● Requirement
Copy, from the entries below, each line where the word "outside" can be found.
*** Exercise data ***
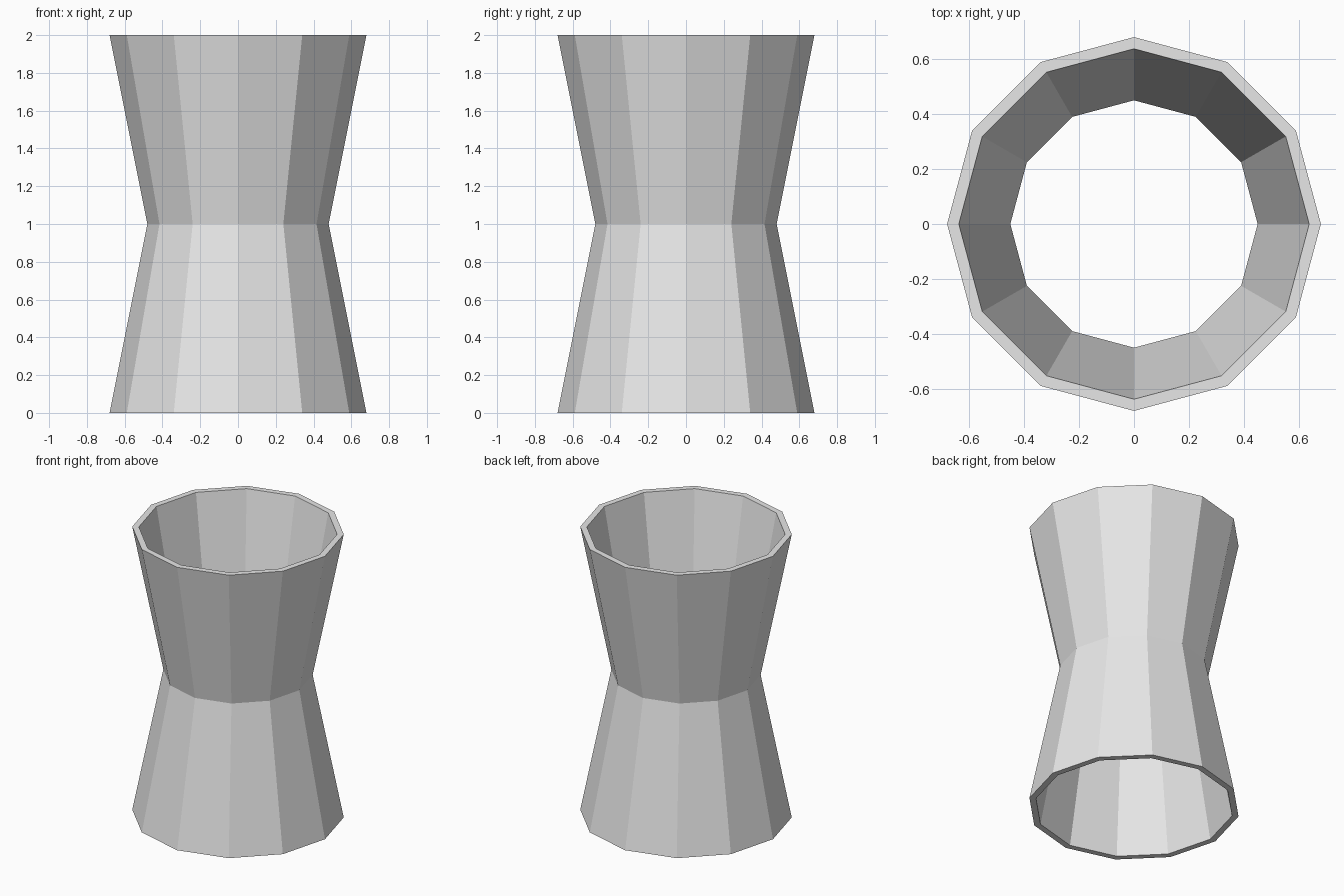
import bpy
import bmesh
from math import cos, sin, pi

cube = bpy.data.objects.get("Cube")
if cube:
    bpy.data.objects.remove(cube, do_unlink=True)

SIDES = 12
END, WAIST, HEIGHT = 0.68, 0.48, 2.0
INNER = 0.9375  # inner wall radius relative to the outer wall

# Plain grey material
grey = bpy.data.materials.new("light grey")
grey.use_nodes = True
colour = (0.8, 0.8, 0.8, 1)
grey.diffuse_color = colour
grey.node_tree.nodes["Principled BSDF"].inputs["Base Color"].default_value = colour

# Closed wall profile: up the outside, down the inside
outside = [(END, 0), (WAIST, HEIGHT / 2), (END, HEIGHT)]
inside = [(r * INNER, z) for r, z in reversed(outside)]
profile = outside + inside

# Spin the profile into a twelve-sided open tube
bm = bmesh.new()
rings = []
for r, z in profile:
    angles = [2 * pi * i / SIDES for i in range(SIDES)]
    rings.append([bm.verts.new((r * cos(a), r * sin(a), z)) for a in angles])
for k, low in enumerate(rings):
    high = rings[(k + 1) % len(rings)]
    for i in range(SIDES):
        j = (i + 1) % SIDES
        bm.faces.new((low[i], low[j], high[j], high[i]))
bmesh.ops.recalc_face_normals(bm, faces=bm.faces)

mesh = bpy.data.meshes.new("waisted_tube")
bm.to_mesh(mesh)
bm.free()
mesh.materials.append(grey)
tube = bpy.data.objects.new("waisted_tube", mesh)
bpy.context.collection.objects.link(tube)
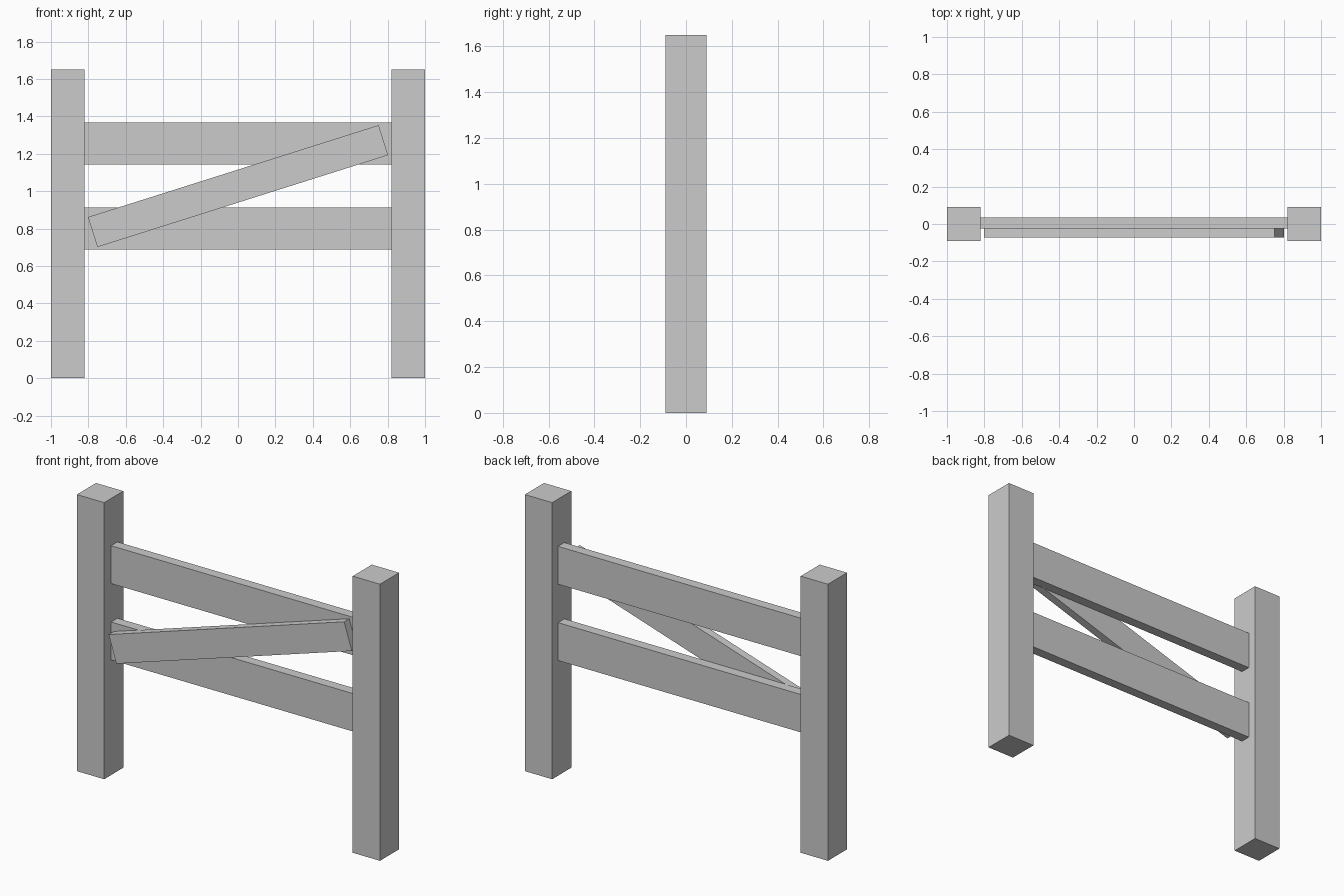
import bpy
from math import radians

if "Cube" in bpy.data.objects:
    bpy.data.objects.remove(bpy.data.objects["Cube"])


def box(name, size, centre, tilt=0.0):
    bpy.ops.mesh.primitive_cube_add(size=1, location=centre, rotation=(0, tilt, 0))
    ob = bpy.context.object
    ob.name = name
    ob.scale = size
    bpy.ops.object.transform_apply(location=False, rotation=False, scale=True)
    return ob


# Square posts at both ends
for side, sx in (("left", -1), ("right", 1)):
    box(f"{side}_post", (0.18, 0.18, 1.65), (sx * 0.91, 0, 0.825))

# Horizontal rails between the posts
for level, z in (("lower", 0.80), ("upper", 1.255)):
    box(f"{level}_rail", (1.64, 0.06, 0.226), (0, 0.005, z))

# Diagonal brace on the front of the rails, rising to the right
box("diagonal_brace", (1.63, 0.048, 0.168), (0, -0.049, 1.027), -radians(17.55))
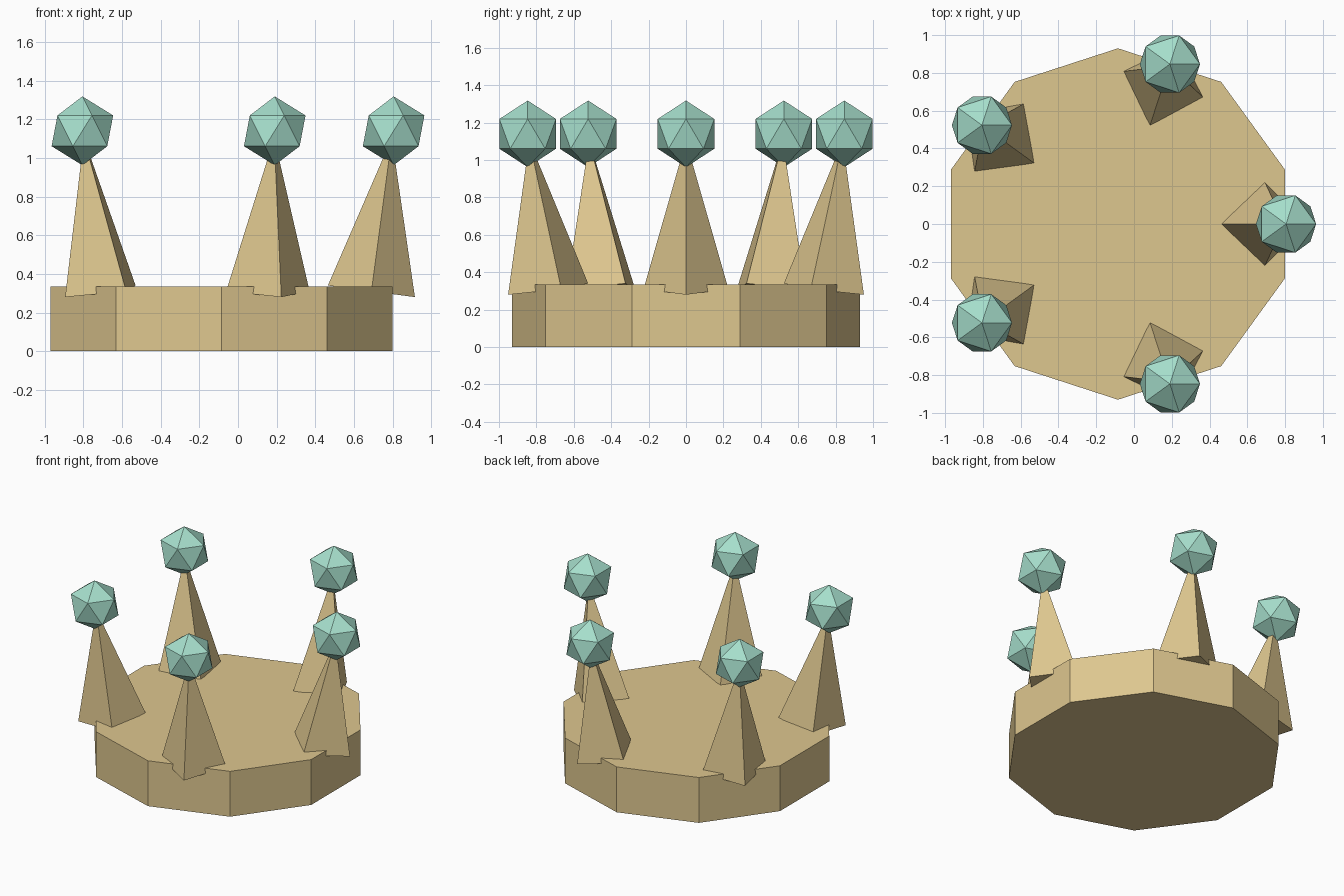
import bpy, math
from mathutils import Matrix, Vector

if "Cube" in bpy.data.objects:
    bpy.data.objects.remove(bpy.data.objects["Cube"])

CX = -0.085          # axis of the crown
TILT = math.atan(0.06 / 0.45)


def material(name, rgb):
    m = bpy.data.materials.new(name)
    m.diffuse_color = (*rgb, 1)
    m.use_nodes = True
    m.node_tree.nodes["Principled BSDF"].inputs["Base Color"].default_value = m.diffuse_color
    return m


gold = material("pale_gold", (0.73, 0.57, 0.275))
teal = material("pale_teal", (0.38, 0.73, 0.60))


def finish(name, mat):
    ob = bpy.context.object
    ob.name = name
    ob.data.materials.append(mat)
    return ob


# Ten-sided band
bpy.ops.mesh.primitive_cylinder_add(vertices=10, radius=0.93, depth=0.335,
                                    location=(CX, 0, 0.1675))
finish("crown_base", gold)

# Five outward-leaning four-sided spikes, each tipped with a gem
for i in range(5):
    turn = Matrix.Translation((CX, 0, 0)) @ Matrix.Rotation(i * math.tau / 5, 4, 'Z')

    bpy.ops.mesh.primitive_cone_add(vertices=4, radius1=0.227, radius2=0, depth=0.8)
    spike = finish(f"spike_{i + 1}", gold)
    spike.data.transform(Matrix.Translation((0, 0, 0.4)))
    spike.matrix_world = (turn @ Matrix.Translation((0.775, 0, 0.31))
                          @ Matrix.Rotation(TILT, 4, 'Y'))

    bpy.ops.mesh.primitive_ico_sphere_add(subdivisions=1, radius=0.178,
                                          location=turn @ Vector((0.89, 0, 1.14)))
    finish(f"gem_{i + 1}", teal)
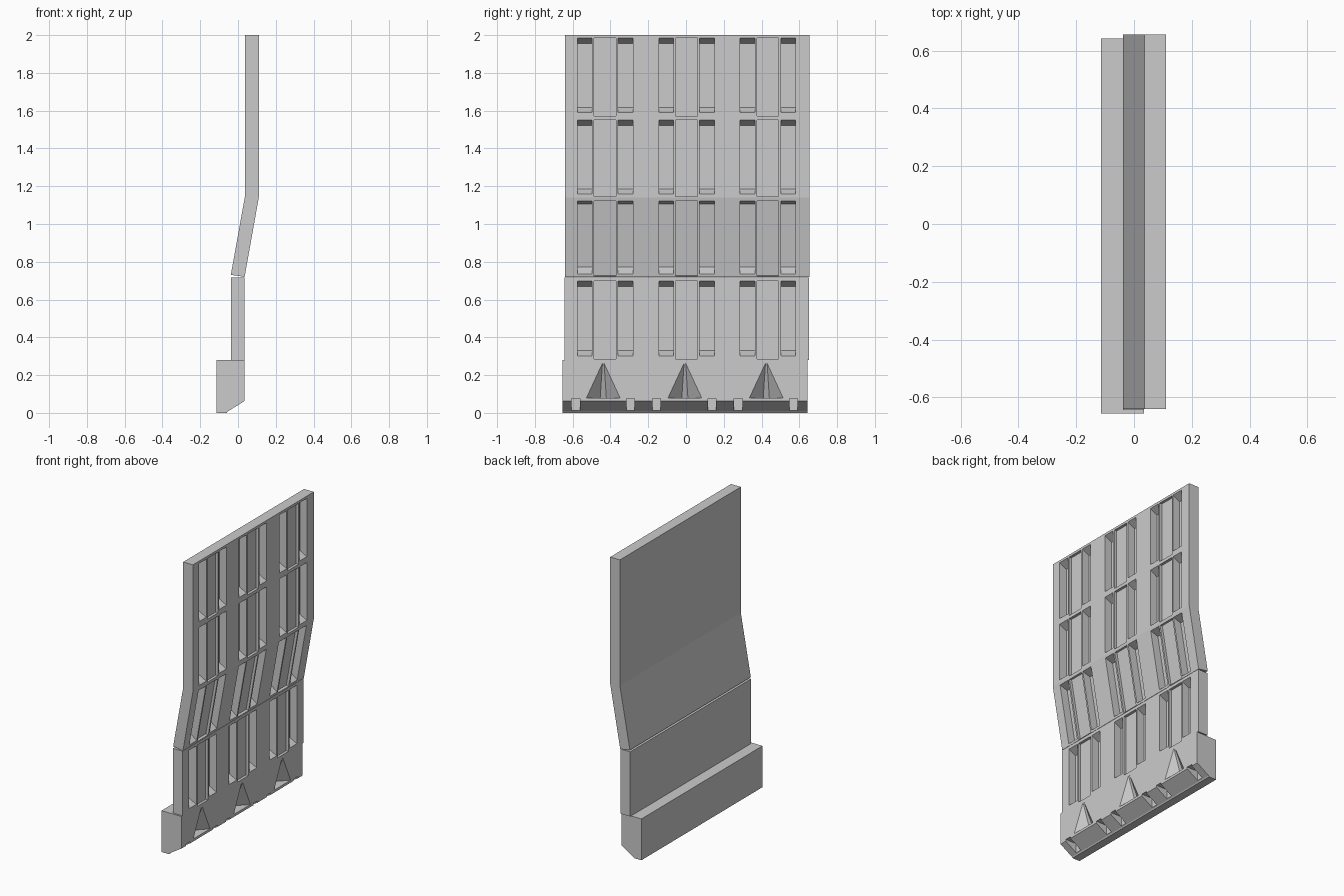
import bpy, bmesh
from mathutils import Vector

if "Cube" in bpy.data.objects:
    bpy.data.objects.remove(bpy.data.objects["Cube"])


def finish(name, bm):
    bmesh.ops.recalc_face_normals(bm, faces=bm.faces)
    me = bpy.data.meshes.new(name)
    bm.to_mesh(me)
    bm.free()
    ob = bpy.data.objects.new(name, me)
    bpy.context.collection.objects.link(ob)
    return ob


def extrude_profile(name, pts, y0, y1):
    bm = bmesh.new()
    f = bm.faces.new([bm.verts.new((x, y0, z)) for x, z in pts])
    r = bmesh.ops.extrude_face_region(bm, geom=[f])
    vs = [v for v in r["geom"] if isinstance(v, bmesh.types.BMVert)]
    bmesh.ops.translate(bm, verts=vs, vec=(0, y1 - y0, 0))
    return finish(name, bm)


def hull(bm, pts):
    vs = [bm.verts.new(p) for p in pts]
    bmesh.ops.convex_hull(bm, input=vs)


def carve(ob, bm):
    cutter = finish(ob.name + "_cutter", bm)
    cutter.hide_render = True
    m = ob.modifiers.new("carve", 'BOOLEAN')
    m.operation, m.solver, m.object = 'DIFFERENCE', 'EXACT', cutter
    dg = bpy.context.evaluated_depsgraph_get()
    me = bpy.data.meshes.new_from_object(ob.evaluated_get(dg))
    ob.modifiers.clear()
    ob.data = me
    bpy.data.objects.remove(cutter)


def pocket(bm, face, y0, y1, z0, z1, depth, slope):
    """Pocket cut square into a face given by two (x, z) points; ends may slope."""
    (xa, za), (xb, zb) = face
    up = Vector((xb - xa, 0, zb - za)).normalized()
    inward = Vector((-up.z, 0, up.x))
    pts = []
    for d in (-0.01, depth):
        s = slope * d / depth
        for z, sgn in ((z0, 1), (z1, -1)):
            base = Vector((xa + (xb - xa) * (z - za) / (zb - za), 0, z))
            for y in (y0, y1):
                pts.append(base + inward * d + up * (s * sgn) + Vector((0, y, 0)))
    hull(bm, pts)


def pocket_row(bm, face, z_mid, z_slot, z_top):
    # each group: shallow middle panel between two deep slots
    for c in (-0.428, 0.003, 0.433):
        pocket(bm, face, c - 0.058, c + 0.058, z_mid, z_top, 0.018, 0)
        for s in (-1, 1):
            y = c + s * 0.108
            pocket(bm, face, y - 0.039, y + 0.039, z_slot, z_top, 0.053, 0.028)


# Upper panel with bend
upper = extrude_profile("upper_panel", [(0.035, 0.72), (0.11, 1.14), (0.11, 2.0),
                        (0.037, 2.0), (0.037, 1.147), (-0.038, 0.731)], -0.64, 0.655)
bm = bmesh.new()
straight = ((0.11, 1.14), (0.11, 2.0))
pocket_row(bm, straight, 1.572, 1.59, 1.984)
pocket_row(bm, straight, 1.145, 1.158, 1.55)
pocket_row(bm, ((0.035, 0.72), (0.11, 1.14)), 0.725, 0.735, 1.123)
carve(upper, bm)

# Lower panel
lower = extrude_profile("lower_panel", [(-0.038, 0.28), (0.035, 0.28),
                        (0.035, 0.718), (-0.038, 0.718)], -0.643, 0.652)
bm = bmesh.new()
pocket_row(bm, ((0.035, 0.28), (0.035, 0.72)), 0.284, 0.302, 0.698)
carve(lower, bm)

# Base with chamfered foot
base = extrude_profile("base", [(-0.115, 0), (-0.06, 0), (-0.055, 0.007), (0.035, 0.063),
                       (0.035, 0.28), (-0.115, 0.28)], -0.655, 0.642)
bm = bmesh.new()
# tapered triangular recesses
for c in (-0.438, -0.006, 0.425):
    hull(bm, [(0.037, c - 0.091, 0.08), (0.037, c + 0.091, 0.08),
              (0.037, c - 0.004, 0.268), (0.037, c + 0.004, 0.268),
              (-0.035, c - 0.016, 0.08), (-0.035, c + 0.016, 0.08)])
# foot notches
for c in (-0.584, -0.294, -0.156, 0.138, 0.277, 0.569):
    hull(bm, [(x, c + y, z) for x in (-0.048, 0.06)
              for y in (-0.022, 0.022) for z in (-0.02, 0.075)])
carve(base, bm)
*** End of Exercise data ***
● Exercise output
# Closed wall profile: up the outside, down the inside
outside = [(END, 0), (WAIST, HEIGHT / 2), (END, HEIGHT)]
inside = [(r * INNER, z) for r, z in reversed(outside)]
profile = outside + inside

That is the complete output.